When Master Chief Naval Aircrewman (NAC/AW) Spence Cunningham hung up his poopie suit late last year, he was one of the last sailors to have spent his career chasing Soviet submarines across the ocean in a P-3 Orion aircraft.
In fact, his command dubbed him “the last Cold Warrior,” but Cunningham isn’t sure that’s totally accurate.
“I’m really confident in saying I’m probably the last AWCM that has ever held a crew, flying from that era,” he said. “Most of the guys are in pretty senior managerial or leadership positions in the Navy, if not [command master chief].”
Cunningham, 50, retired Dec. 7, five days after he returned from his last deployment, a six-month trip to Japan with the “Broadarrows” of Patrol Squadron 62. It was part of the Navy’s first mobilization of a P-3C Reserve squadron, an aircraft Cunningham has been working on his entire career.
“I can say that what’s different about Spence is how long he has stuck around,” Cmdr. Jon Townsend, VP-62’s commanding officer, told Navy Times. “It’s been such a long time since anybody on this installation has logged any significant time on Russian submarines.”
Cunningham racked up 6,000 flight hours during his 32-year career, the Navy said in a news release.
'On top of Russian submarines'
Cunningham enlisted in 1981, back when his rating was called aviation anti-submarine warfare operator. He spent his active-duty career on sea duty with Patrol Squadron 45 and then as an instructor with Patrol Squadron 30, both based at Naval Air Station Jacksonville, Fla.
He deployed three times — twice to Europe, and then a stay in Bermuda that opened his eyes to the seriousness of his job.
It was 1986, and Cunningham was assigned to cover a “Yankee Patrol Box” — locations in the middle of the Atlantic Ocean where a Soviet Yankee-class ballistic-missile sub would set up shop for a month at a time.
“They called it the Yankee Box for a reason ... the western boundary of the box was basically calculated based on missile flight time,” he said.
If a sub crossed that boundary, it came within a missile’s half-hour flight time to the East Coast, Cunningham explained.
“Up until this point, this was a fun job for me,” he said. “I was just on top of Russian submarines, just having a great old time, never really contemplating or understanding the big picture, if you will.”
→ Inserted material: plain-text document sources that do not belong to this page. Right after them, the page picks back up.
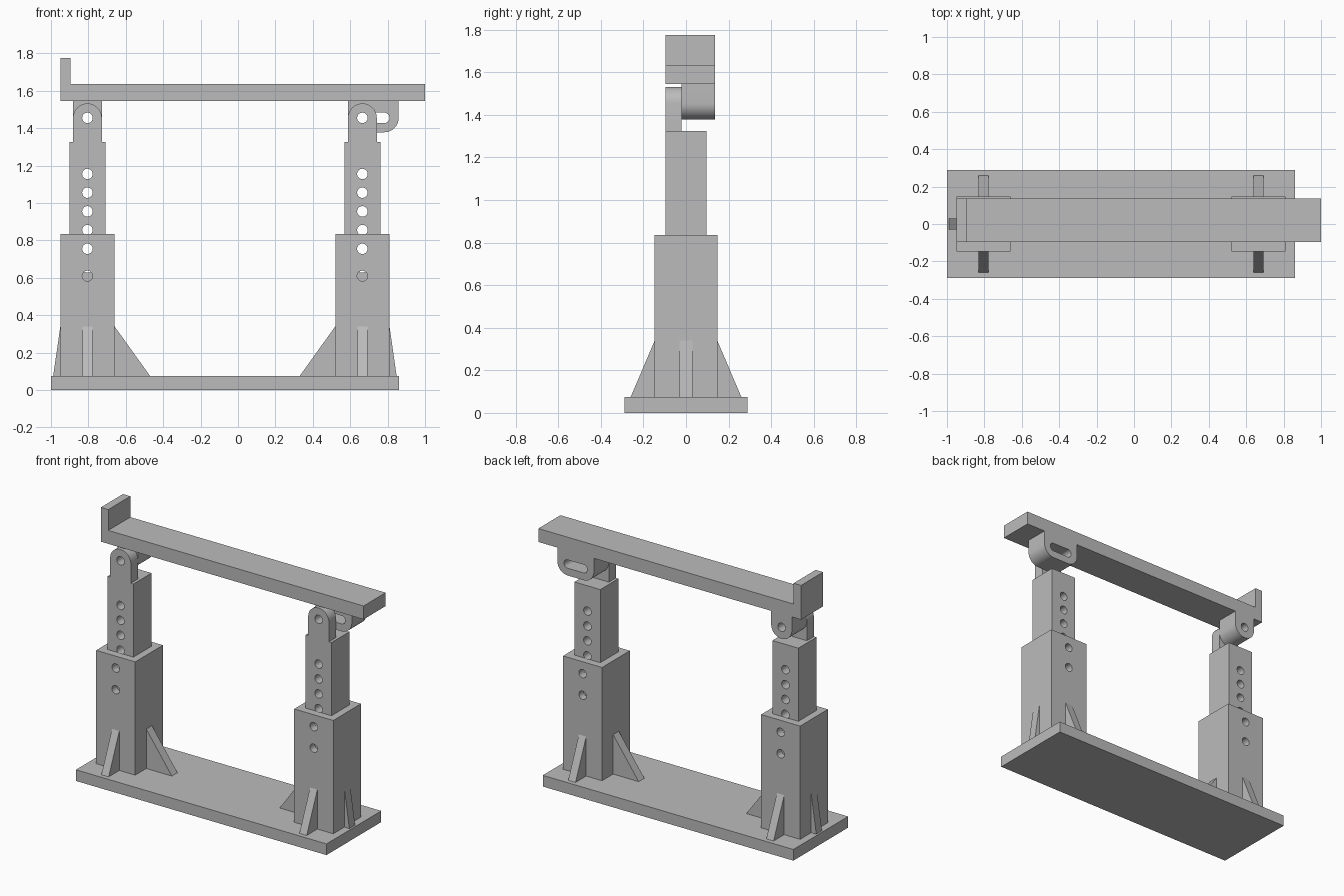
import bpy
import bmesh
from math import sin, cos, pi
from mathutils import Vector

if "Cube" in bpy.data.objects:
    bpy.data.objects.remove(bpy.data.objects["Cube"], do_unlink=True)

steel = bpy.data.materials.new("steel_grey")
steel.use_nodes = True
steel.diffuse_color = (0.5, 0.5, 0.5, 1)
steel.node_tree.nodes["Principled BSDF"].inputs["Base Color"].default_value = (0.5, 0.5, 0.5, 1)


def prism(name, profile, start, end, axis="y"):
    """Extrude an outline: (x, z) along y, or (y, z) along x."""
    def place(u, v, t):
        return Vector((u, t, v)) if axis == "y" else Vector((t, u, v))
    bm = bmesh.new()
    face = bm.faces.new([bm.verts.new(place(u, v, start)) for u, v in profile])
    extruded = bmesh.ops.extrude_face_region(bm, geom=[face])["geom"]
    moved = [g for g in extruded if isinstance(g, bmesh.types.BMVert)]
    bmesh.ops.translate(bm, verts=moved, vec=place(0, 0, end - start))
    bmesh.ops.recalc_face_normals(bm, faces=bm.faces)
    mesh = bpy.data.meshes.new(name)
    bm.to_mesh(mesh)
    bm.free()
    mesh.materials.append(steel)
    obj = bpy.data.objects.new(name, mesh)
    bpy.context.collection.objects.link(obj)
    return obj


def rect(u0, u1, v0, v1):
    return [(u0, v0), (u1, v0), (u1, v1), (u0, v1)]


def arc(cx, cz, r, a0, a1, n=16):
    return [(cx + r * cos(a0 + (a1 - a0) * i / n), cz + r * sin(a0 + (a1 - a0) * i / n))
            for i in range(n + 1)]


def slot(x0, x1, z, r):
    """Stadium outline, a circle when x0 equals x1."""
    pts = arc(x0, z, r, pi / 2, 3 * pi / 2) + arc(x1, z, r, -pi / 2, pi / 2)
    return pts[:-1] if x0 != x1 else pts[:16] + pts[17:-1]


def cut(obj, *outlines):
    """Cut outlines right through the part along y."""
    for outline in outlines:
        subtract(obj, prism("cutter", outline, -0.5, 0.5))


def subtract(obj, cutter):
    cutter.hide_render = True
    mod = obj.modifiers.new("cut", "BOOLEAN")
    mod.operation = "DIFFERENCE"
    mod.solver = "EXACT"
    mod.object = cutter
    bpy.context.view_layer.objects.active = obj
    bpy.ops.object.modifier_apply(modifier=mod.name)
    bpy.data.objects.remove(cutter, do_unlink=True)


def smooth(obj):
    bpy.ops.object.select_all(action="DESELECT")
    obj.select_set(True)
    bpy.context.view_layer.objects.active = obj
    bpy.ops.object.shade_smooth_by_angle(angle=0.6)


HOLE, EAR = 0.028, 0.077
FLOOR, SLEEVE_TOP, POST_TOP, PIVOT, BEAM = 0.075, 0.835, 1.325, 1.455, 1.545

# Base plate and top beam with its end stop
prism("base_plate", rect(-1, 0.86, -0.29, 0.29) and rect(-1, 0.86, 0, FLOOR), -0.29, 0.29)
prism("top_beam", [(-0.95, BEAM), (1, BEAM), (1, 1.635), (-0.895, 1.635),
                   (-0.895, 1.775), (-0.95, 1.775)], -0.097, 0.137)

# Telescopic legs: side is the outward direction, reach is the lug's slot length
for label, cx, side, reach in (("right", -0.805, -1, 0), ("left", 0.665, 1, 0.117)):
    # Hollow outer sleeve with pin holes
    sleeve = prism(label + "_sleeve", rect(cx - 0.145, cx + 0.145, FLOOR, SLEEVE_TOP), -0.147, 0.147)
    subtract(sleeve, prism("bore", rect(cx - 0.097, cx + 0.097, 0.2, 1), -0.097, 0.097))
    cut(sleeve, slot(cx, cx, 0.755, HOLE), slot(cx, cx, 0.61, HOLE))
    smooth(sleeve)

    # Sliding inner post with a row of adjustment holes
    post = prism(label + "_inner_post", rect(cx - 0.096, cx + 0.096, 0.45, POST_TOP), -0.096, 0.096)
    cut(post, *[slot(cx, cx, 0.655 + 0.1 * i, HOLE) for i in range(6)])
    smooth(post)

    # Rounded ear on the front half of the post
    ear = prism(label + "_post_ear", [(cx - EAR, POST_TOP), (cx + EAR, POST_TOP)]
                + arc(cx, PIVOT, EAR, 0, pi), -0.096, -0.022)
    cut(ear, slot(cx, cx, PIVOT, HOLE))
    smooth(ear)

    # Beam lug behind the ear, slotted on the left leg
    lug = prism(label + "_beam_lug", [(cx + reach + EAR, BEAM), (cx - EAR, BEAM)]
                + arc(cx, PIVOT, EAR, pi, 1.5 * pi, 10)
                + arc(cx + reach, PIVOT, EAR, 1.5 * pi, 2 * pi, 10)[0 if reach else 1:],
                -0.02, 0.137)
    cut(lug, slot(cx, cx + reach, PIVOT, HOLE))
    smooth(lug)

    # Triangular gussets on all four faces of the sleeve
    for word, s in (("front", -1), ("back", 1)):
        prism(f"{label}_{word}_gusset", [(s * 0.147, FLOOR), (s * 0.26, FLOOR), (s * 0.147, 0.34)],
              cx - 0.027, cx + 0.027, "x")
    for word, s, foot in (("outer", side, 0.183), ("inner", -side, 0.335)):
        prism(f"{label}_{word}_gusset", [(cx + s * 0.145, FLOOR), (cx + s * foot, FLOOR),
                                         (cx + s * 0.145, 0.34)], -0.03, 0.03)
It was Cunningham’s job to let the nearby destroyer Moosbrugger know whether the sub had crossed the line. One day, the Soviet vessel started to test the boundary, so he got orders to activate his sonobuoys and ping the Soviets, to let them know they were being tracked.
“We kept that up for — oh, I don’t know — three or four hours at least, until they basically had enough and went back into the box,” he said.
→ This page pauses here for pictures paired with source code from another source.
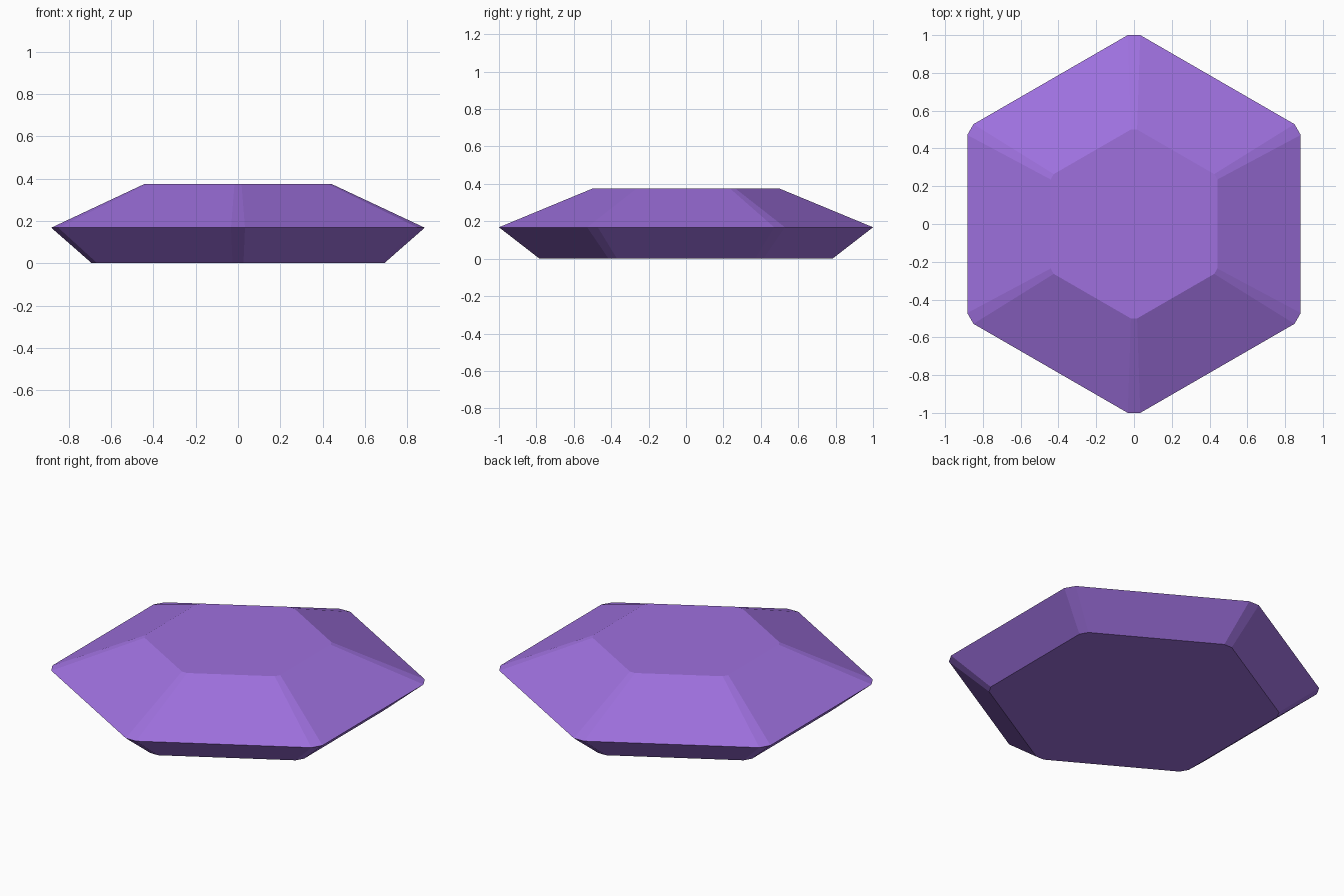
import bpy, bmesh, math

if "Cube" in bpy.data.objects:
    bpy.data.objects.remove(bpy.data.objects["Cube"])

# Single purple colour
purple = bpy.data.materials.new("amethyst_purple")
purple.diffuse_color = (0.342, 0.163, 0.73, 1)
purple.use_nodes = True
purple.node_tree.nodes["Principled BSDF"].inputs["Base Color"].default_value = purple.diffuse_color

# Hexagon ring with clipped corners, points on +-y
def hex_ring(bm, scale, z):
    corner, half_cut = 1.0 * scale, 0.033 * scale
    ring = []
    for i in range(6):
        a = math.radians(90 + 60 * i)
        for side in (1, -1):
            x = corner * math.cos(a) + side * half_cut * math.sin(a)
            y = corner * math.sin(a) - side * half_cut * math.cos(a)
            ring.append(bm.verts.new((x, y, z)))
    return ring

# Cut gem: base, girdle and table joined by sloping facets
bm = bmesh.new()
rings = [hex_ring(bm, s, z) for s, z in ((0.783, 0.0), (1.0, 0.168), (0.5, 0.375))]
for low, high in zip(rings, rings[1:]):
    n = len(low)
    for i in range(n):
        j = (i + 1) % n
        bm.faces.new((low[i], low[j], high[j], high[i]))
bm.faces.new(rings[0])
bm.faces.new(rings[-1])
bmesh.ops.recalc_face_normals(bm, faces=bm.faces)

mesh = bpy.data.meshes.new("hexagonal_gem")
bm.to_mesh(mesh)
bm.free()
mesh.materials.append(purple)
gem = bpy.data.objects.new("hexagonal_gem", mesh)
bpy.context.collection.objects.link(gem)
When the crew landed, the debriefing officer let them know that a B-52 wing at Seymour Johnson Air Force Base, N.C., had moved inland to protect the bombers in anticipation of a missile launch.
“That’s when it really hit home to me, that this had a lot more big-picture connotations than me just having a good time sitting on top of submarines and doing my thing,” he said.
Cunningham left active duty for the Reserve in 1990, taking a civilian job as a contracted instructor at Jacksonville. Today, he helps train the next generation of naval aircrewmen on the P-3 Orion.
Once the Cold War ended, the P-3 Orion’s mission expanded to overland surveillance, supporting conflicts from Desert Storm to the wars in Iraq and Afghanistan. Sensor and armament upgrades allowed it to provide combat support.
Cunningham helped develop some of the adapted training for pilots flying the P-3 over land.
Townsend, the VP-62 CO, said there was a lull in anti-submarine warfare following the Cold War, but it’s back on the priority list for 7th Fleet, and Cunningham played a key role in keeping the squadron trained.
“To see him ... take us out the door and get us back into it, is very comforting, in that he accomplished that mission and he’s leaving our folks trained and ready to follow in his stead,” he said.
Today, the Navy is phasing in the P-8 Poseidon, a new maritime surveillance aircraft. Townsend said his squadron will see the “sundown” of the P-3.
Cunningham hasn’t flown in one yet, but he’s helped develop some of the equipment it uses.
“I’m hoping to make that change, just more out of curiosity than anything,” he said. “If I ever had to transition, I don’t think it’d be that hard.”